═══ EXCERPTED RECORDS ═══
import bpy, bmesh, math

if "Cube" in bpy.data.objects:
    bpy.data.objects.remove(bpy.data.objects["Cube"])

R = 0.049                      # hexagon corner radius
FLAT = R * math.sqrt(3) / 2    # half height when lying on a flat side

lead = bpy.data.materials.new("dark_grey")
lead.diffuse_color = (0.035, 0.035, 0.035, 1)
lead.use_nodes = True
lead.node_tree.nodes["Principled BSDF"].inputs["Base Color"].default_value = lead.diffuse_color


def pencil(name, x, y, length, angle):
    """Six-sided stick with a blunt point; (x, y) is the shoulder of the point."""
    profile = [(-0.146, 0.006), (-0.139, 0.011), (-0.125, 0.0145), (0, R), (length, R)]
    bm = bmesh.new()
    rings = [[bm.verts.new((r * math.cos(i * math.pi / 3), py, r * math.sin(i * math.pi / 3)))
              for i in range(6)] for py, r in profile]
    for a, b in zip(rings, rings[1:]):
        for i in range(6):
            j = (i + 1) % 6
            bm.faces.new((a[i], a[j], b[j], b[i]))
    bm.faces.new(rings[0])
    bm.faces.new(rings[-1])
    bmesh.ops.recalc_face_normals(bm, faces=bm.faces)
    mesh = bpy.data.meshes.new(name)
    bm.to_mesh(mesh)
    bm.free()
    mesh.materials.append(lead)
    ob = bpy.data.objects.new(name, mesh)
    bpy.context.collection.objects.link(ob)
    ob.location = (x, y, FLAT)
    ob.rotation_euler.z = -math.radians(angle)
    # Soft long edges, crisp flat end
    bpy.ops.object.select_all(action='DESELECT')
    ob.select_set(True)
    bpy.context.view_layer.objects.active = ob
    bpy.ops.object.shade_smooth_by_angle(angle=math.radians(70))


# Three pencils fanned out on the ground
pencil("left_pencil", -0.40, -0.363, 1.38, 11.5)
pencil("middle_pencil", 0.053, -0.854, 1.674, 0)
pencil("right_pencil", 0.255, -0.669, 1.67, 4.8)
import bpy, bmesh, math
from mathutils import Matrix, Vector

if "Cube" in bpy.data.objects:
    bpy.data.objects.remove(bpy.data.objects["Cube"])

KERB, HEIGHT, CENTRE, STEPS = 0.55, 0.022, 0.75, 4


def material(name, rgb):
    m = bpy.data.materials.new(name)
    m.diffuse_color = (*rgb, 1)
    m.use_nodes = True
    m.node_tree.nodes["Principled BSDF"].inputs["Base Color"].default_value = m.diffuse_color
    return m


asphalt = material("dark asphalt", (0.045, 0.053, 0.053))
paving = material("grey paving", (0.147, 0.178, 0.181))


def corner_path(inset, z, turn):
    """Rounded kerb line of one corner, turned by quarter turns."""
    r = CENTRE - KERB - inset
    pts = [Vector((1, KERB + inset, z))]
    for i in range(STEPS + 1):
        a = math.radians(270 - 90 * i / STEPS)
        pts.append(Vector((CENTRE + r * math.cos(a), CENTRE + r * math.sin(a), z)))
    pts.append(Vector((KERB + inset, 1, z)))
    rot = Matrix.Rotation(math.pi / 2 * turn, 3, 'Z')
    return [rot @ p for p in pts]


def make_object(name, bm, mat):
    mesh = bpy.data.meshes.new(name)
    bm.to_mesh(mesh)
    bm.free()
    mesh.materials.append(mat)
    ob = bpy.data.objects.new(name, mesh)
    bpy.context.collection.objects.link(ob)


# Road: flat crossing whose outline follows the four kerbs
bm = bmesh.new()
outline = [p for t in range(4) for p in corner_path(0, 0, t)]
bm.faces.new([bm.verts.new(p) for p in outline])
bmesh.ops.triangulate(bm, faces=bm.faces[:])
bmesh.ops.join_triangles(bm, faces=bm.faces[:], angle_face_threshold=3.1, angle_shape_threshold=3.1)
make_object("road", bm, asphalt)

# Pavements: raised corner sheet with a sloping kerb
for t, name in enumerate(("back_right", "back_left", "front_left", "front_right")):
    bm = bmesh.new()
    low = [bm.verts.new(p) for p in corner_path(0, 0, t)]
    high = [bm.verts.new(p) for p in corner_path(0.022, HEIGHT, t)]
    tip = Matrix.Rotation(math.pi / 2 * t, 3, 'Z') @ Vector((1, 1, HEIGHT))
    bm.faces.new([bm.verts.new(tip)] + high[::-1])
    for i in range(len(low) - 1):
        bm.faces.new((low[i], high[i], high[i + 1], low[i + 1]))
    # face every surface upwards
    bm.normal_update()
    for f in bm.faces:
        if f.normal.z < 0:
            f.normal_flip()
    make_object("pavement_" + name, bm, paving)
═══
Out of the material above, gather each line where "radians" appears.

    ob.rotation_euler.z = -math.radians(angle)
    bpy.ops.object.shade_smooth_by_angle(angle=math.radians(70))
        a = math.radians(270 - 90 * i / STEPS)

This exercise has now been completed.